The Basketball World Cup was held in China during August and September, with Spain winning their second-ever title. The Australian Boomers began their campaign with warm-up matches against Team USA at Marvel Stadium in Melbourne. Both the Australian and American teams trained at Melbourne Sports Centres – MSAC in preparation for the series.

At the World Cup in China, Australia finished fourth and narrowly missed making the final after losing to Spain in double overtime.


The first season of Australia’s inaugural national hockey league, Hockey One began in 2019. With teams based in all Australian capital cities bar Darwin, the league saw men’s and women’s matches played right across the country.

The Grand Finals were played at Melbourne Sports Centres – Parkville with local team, HC Melbourne losing to Brisbane Blaze in the women’s final, while NSW Pride were too good for Brisbane in the men’s.

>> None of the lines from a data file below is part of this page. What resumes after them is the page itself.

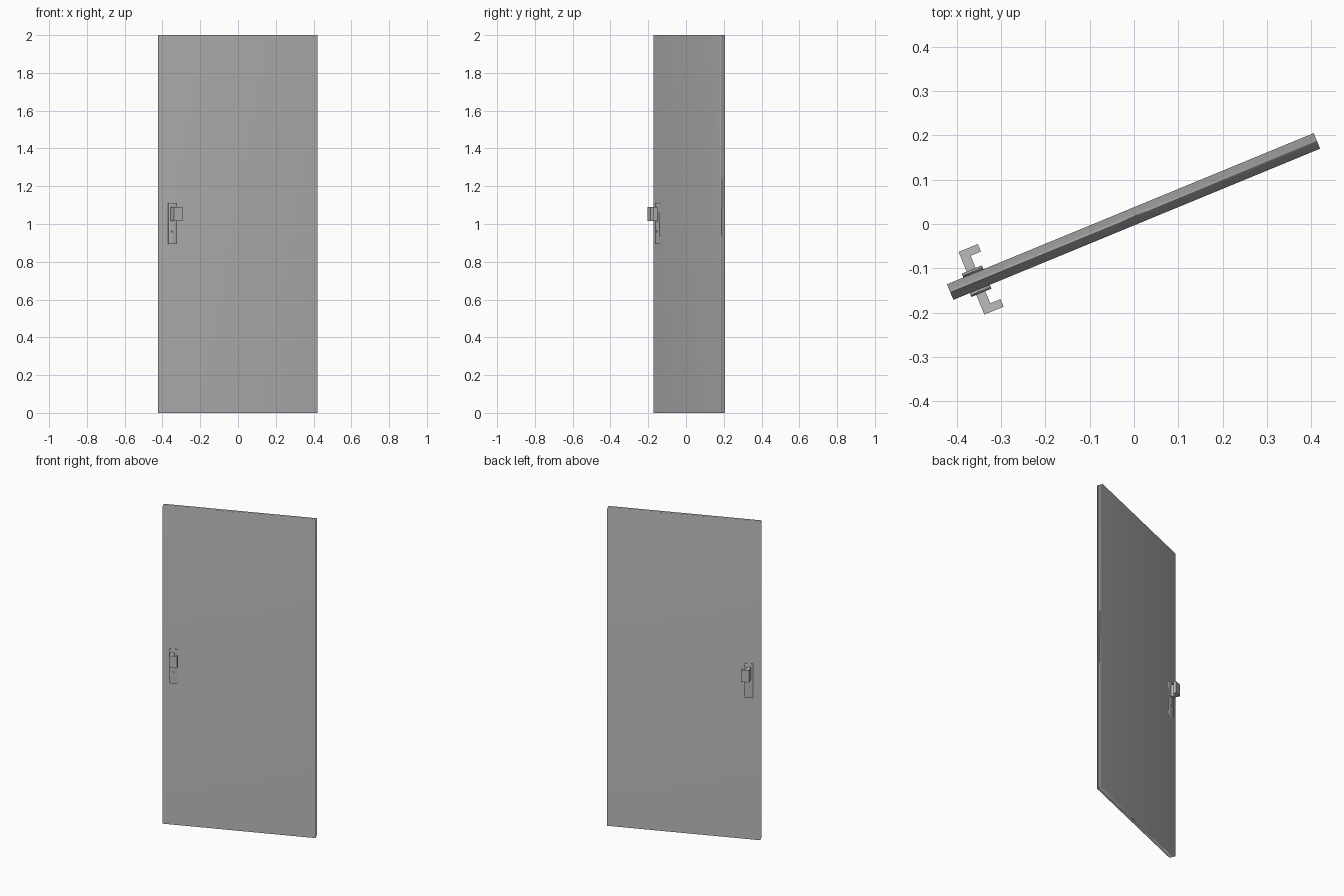
import bpy, bmesh, math
from mathutils import Matrix

cube = bpy.data.objects.get("Cube")
if cube:
    bpy.data.objects.remove(cube, do_unlink=True)

GREY = (0.5, 0.5, 0.5, 1)
mat = bpy.data.materials.new("plain grey")
mat.use_nodes = True
mat.diffuse_color = GREY
mat.node_tree.nodes["Principled BSDF"].inputs["Base Color"].default_value = GREY

# The door stands ajar: every part is built straight, then swung by this
SWING = Matrix.Translation((-0.001, 0.017, 0)) @ Matrix.Rotation(math.radians(22.4), 4, 'Z')


def finish(name, bm, soft=False):
    bmesh.ops.recalc_face_normals(bm, faces=bm.faces)
    mesh = bpy.data.meshes.new(name)
    bm.to_mesh(mesh)
    bm.free()
    mesh.materials.append(mat)
    obj = bpy.data.objects.new(name, mesh)
    bpy.context.collection.objects.link(obj)
    obj.matrix_world = SWING
    if soft:
        # Shading blends over the edges, led by the largest faces
        mesh.shade_smooth()
        obj.modifiers.new("soft_edges", 'WEIGHTED_NORMAL').mode = 'FACE_AREA'
    return obj


def prism(name, outline, z0, z1, soft=False):
    """Extrude a plan outline from z0 up to z1."""
    bm = bmesh.new()
    base = bm.faces.new([bm.verts.new((x, y, z0)) for x, y in outline])
    top = bmesh.ops.extrude_face_region(bm, geom=[base])["geom"]
    bmesh.ops.translate(bm, vec=(0, 0, z1 - z0),
                        verts=[v for v in top if isinstance(v, bmesh.types.BMVert)])
    return finish(name, bm, soft)


def box(name, x0, x1, y0, y1, z0, z1, soft=False):
    return prism(name, [(x0, y0), (x1, y0), (x1, y1), (x0, y1)], z0, z1, soft)


# Door leaf
HALF = 0.019
box("door_leaf", -0.448, 0.448, -HALF, HALF, 0, 2, soft=True)

# Matching lock plate, hooked handle and lock barrel on each face
hook = [(-0.396, 0.027), (-0.396, 0.0765), (-0.349, 0.0765),
        (-0.349, 0.058), (-0.374, 0.058), (-0.374, 0.027)]
for side, s in (("front", -1), ("back", 1)):
    box(side + "_lock_plate", -0.408, -0.359, s * HALF, s * 0.0285, 0.895, 1.11, soft=True)
    prism(side + "_handle", [(x, s * y) for x, y in hook], 1.015, 1.09)
    bm = bmesh.new()
    bmesh.ops.create_cone(
        bm, cap_ends=True, segments=12, radius1=0.007, radius2=0.007, depth=0.004,
        matrix=Matrix.Translation((-0.384, s * 0.029, 0.962)) @ Matrix.Rotation(math.pi / 2, 4, 'X'))
    finish(side + "_lock_barrel", bm)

It was a noticeably big, yet controversial year in swimming. The FINA World Championships were held in South Korea during July, with the Australian team claiming seven gold medals.

The championships were tainted with controversy after China’s Sun Yang, who had previously served a ban for doping, won three medals. After two of his victories, Sun faced protests in the form of no handshakes and sharing of the podium from New Zealand’s Duncan Scott and Australia’s Mack Horton.

Mack Horton and Sun Yang at the FINA World Championships. Photo thanks to Fox Sports and AP.


2019 was undoubtedly the year of Ash Barty, with the 23-year-old Queenslander winning her first ever Grand Slam Singles Title and claiming the top spot on the WTA Singles World Ranking for the first time.

Barty defeated Czech player, Markéta Vondroušová 6-1 6-3 in the French Open Final in early June. A week later, Barty became only the second-ever Australia women, after her mentor, Evonne Goolagong Cawley, to top the World Singles Rankings. 

The Australian Federation Cup Team made it to the World Group Final in November, their first since 1993, but were narrowly defeated by France 3-2 in front of a patriotic crowd at Perth’s RAC Arena.

The Australian Davis Cup team played in the new format of the Davis Cup and made it to the final week in Madrid but were defeated by Canada in the quarterfinals.

Ash Barty after winning the 2019 French Open. Photo thanks to Fox Sports. Taken by Clive Manson/Getty Images

Australian Football

The Adelaide Crows claimed their second AFLW premiership in three years after beating Carlton 10.3 (63) to 2.6 (18) in front of a huge crowd of 53,034 at the Adelaide Oval on the 31st of March. This was the largest ever crowd for a standalone women’s sporting event in Australia.

Richmond won their twelfth AFL Premiership on the 28th of September after smashing the GWS Giants in their first ever Grand Final. Just over 100,000 people witnessed the blowout win for the Tigers, with the final score 17.12 (114) to 3.7 (25) seeing an 89-point margin at the final siren.

Rugby League

The Brisbane Broncos became the first NRLW team to win back to back titles, with a 30-6 win over St George Illawarra on the 6th of October. 36,785 people watched the match at Sydney’s ANZ Stadium.

The Sydney Roosters also went back to back, winning their 15th NRL Premiership after defeating the Canberra Raiders 14-8 in a decider marred by several controversial refereeing decisions made in the Roosters favour.  


The 2019 men’s Cricket World Cup, which ran from May to July, ended in a bang with hosts England defeating New Zealand in a super over. The scores were level at the end of the regular innings and were tied at the end of the super over, resulting in England winning on a boundary countback.

The Women’s Ashes in July saw Australia retain the Urn in a twelve-point to four result, in the multi-format series, which was held in England. Australia retained the men’s Ashes as well after a 2-2 drawn series in England.

Horse Racing

Vow and Declare won the 159th running of the Melbourne Cup on the first Tuesday of November. Ridden by champion jockey Craig Williams, the horse won ‘the race that stops the nation’ in controversial fashion, after the first stewards protest in Cup history saw the placings altered.